Is Cable Internet Access Really Right for Your Business?
- Aug 26, 2013
- By Fusion Marketing
Cable operators can make their Internet services seem like an ideal choice for any business. But cable Internet services can fall short of meeting many business networking needs. To make sure you’re choosing the right Internet service for your business, ask your cable provider three important questions.
1. Will the actual service speed be enough for our business?
Cable customers share bandwidth. The actual speed cable delivers at any moment depends on the current traffic load based on how much bandwidth is used by businesses nearby. During peak usage hours, you could experience noticeably slower performance for your applications. Check the cable provider’s fine print. It likely says that service speeds will only be “up to” the promised bandwidth. Will your people be as productive working with a sometimes-fast Internet service?
2. Do you guarantee service availability and quality?
First, let’s consider availability. Cable networks were built to deliver residential TV service—something that’s relatively painless to live without if there’s a service disruption. For a business, though, a network outage can result in lost revenue, lower productivity, and reduced customer satisfaction. Conversely, access providers that serve businesses typically promise 99.99% uptime or greater over T1 or Ethernet.
Second, access services also vary in terms of quality of service. Cable service is prone to latency issues, which equate to performance issues for applications such as voice calls and video streaming. That’s because cable providers do not support Class of Service (CoS), which means voice calls and video streams are given the same priority as any other user data on the shared cable service. A true business-class service comes with SLAs that cover the quality of service including performance factors such as packet delivery rates, round-trip delay, and installation timeframe. Providers of business-class services often back those promises with built-in financial penalties if the actual performance does not meet the levels promised. In most cases, cable providers do not offer a “best-effort” SLA, if they even offer service level agreements at all. Consider whether you can entrust your connection with customers and your business continuity to a service that may not measure up if it’s available at all.

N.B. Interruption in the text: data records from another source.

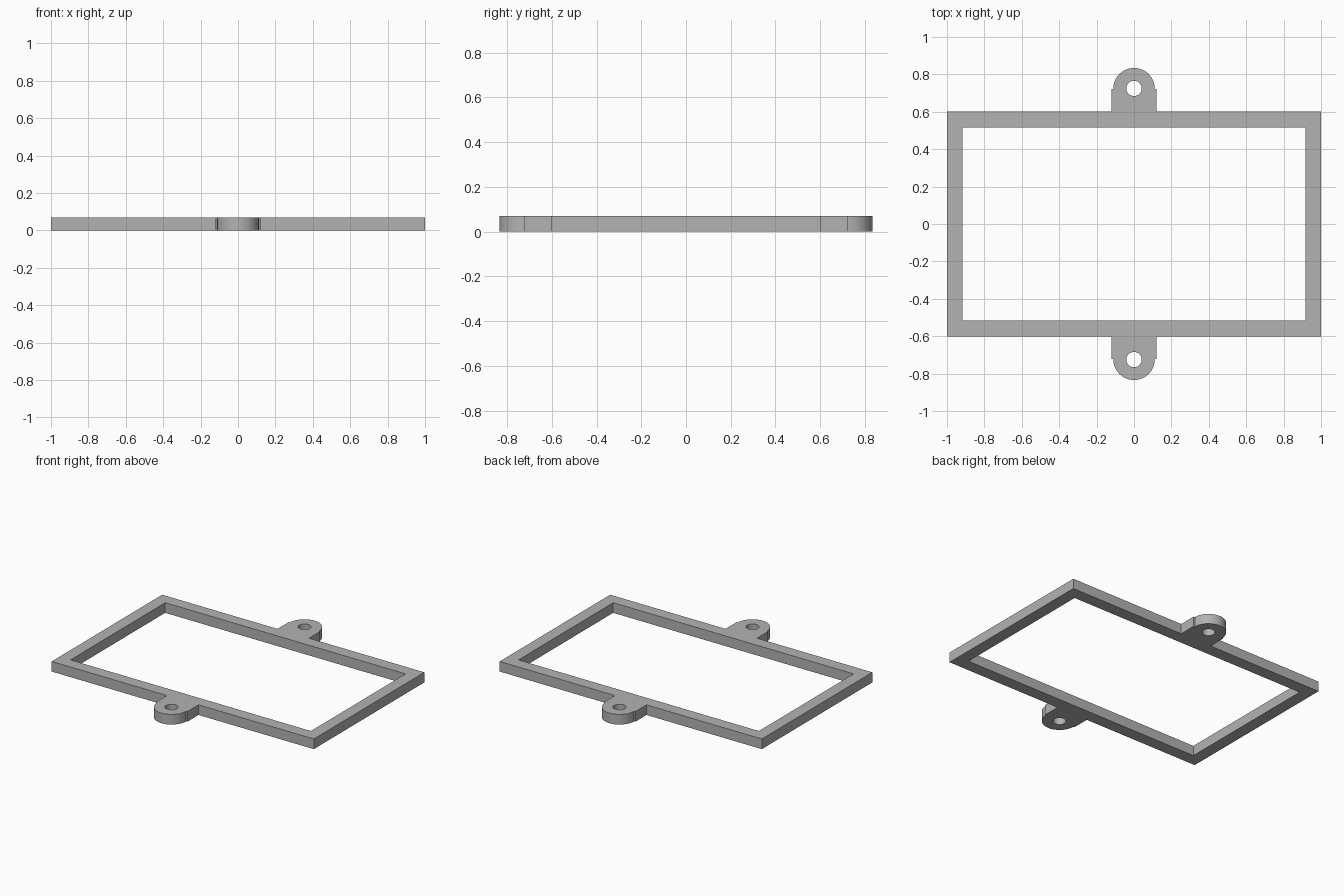
import bpy, bmesh
from math import cos, sin, pi, radians

if "Cube" in bpy.data.objects:
    bpy.data.objects.remove(bpy.data.objects["Cube"], do_unlink=True)

HEIGHT = 0.07
OUTER_X, OUTER_Y = 1.0, 0.602
INNER_X, INNER_Y = 0.917, 0.516
TAB_HALF, TAB_Y = 0.12, 0.723
ROUND_R, HOLE_R = 0.111, 0.041

grey = bpy.data.materials.new("plain grey")
grey.use_nodes = True
colour = (0.45, 0.45, 0.45, 1)
grey.diffuse_color = colour
grey.node_tree.nodes["Principled BSDF"].inputs["Base Color"].default_value = colour


def arc(cy, r, start, end, steps):
    """Points on a circle centred on x = 0."""
    angles = [start + (end - start) * i / steps for i in range(steps + 1)]
    return [(r * cos(a), cy + r * sin(a)) for a in angles]


def rotated(points):
    return [(-x, -y) for x, y in points]


def plate(name, loops):
    """Flat plate from an outline and its holes, raised to HEIGHT."""
    bm = bmesh.new()
    edges = []
    for pts in loops:
        verts = [bm.verts.new((x, y, 0)) for x, y in pts]
        edges += [bm.edges.new((v, verts[i - 1])) for i, v in enumerate(verts)]
    bmesh.ops.triangle_fill(bm, use_beauty=True, edges=edges)
    grown = bmesh.ops.extrude_face_region(bm, geom=bm.faces[:], use_keep_orig=True)
    top = [g for g in grown["geom"] if isinstance(g, bmesh.types.BMVert)]
    bmesh.ops.translate(bm, verts=top, vec=(0, 0, HEIGHT))
    bmesh.ops.recalc_face_normals(bm, faces=bm.faces[:])
    mesh = bpy.data.meshes.new(name)
    bm.to_mesh(mesh)
    bm.free()
    obj = bpy.data.objects.new(name, mesh)
    bpy.context.collection.objects.link(obj)
    mesh.materials.append(grey)
    return obj


# Back half of the outline: corner, tab shoulder, rounded tab end, corner
half = [(OUTER_X, OUTER_Y), (TAB_HALF, OUTER_Y), (TAB_HALF, TAB_Y)]
half += arc(TAB_Y, ROUND_R, 0, pi, 32)
half += [(-TAB_HALF, TAB_Y), (-TAB_HALF, OUTER_Y), (-OUTER_X, OUTER_Y)]
outline = half + rotated(half)

# Large window and one screw hole in each tab
inner_side = [(INNER_X, INNER_Y), (-INNER_X, INNER_Y)]
window = inner_side + rotated(inner_side)
hole = arc(TAB_Y + 0.002, HOLE_R, 0, 2 * pi, 32)[:-1]

frame = plate("frame_with_mounting_tabs", [outline, window, hole, rotated(hole)])
bpy.context.view_layer.objects.active = frame
frame.select_set(True)
bpy.ops.object.shade_smooth_by_angle(angle=radians(30))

3. Will network security be a DIY project?
With a cable service, you’ll need to implement and maintain your own data security tools. This is a demanding task, and many SMBs don’t have the in-house skills or budget to implement and maintain a rock-solid security strategy, risking customer trust, financial loss, or worse.
Consider Business-Class Alternatives to Cable
A cable provider’s answers to these three questions may surprise and disappoint you. Fortunately, other high-speed Internet access services — including T1 and Business Ethernet—offer performance, reliability, and security that are truly business class.
Fusion offers a wealth of business-class Internet access options at varying speeds and price points, which means you’ll find a solution that truly is ideal for your business.
In July of this year, we released a truly business-class alternative to cable: our asymmetrical Business Ethernet service. While similar to cable by delivering low-cost, asymmetrical bandwidth, Fusion’s new Ethernet services offer several key business-class advantages over cable.
Unlike cable, asymmetrical Ethernet offers dedicated versus shared bandwidth and is built on a business-class platform engineered for Quality of Service (QoS) to support performance-critical applications like voice and video. It’s part of Fusion’s nationwide, business-class IP network infrastructure. And it’s just one of our many business-ready Internet access services that include a variety of technologies and speeds at affordable price points—all with business-class service level agreements.
Fusion’s asymmetrical Business Ethernet service is a superior alternative to cable for businesses with locations or remote users that have greater downstream than upstream bandwidth demands. It provides low-cost connectivity options to meet bandwidth needs without overspending. And, it is delivered over an infrastructure that is built to meet the highly demanding needs of businesses.
Before you make a decision about Internet access, learn more about choosing the right service for your business in our new Look Beyond Cable white paper (PDF).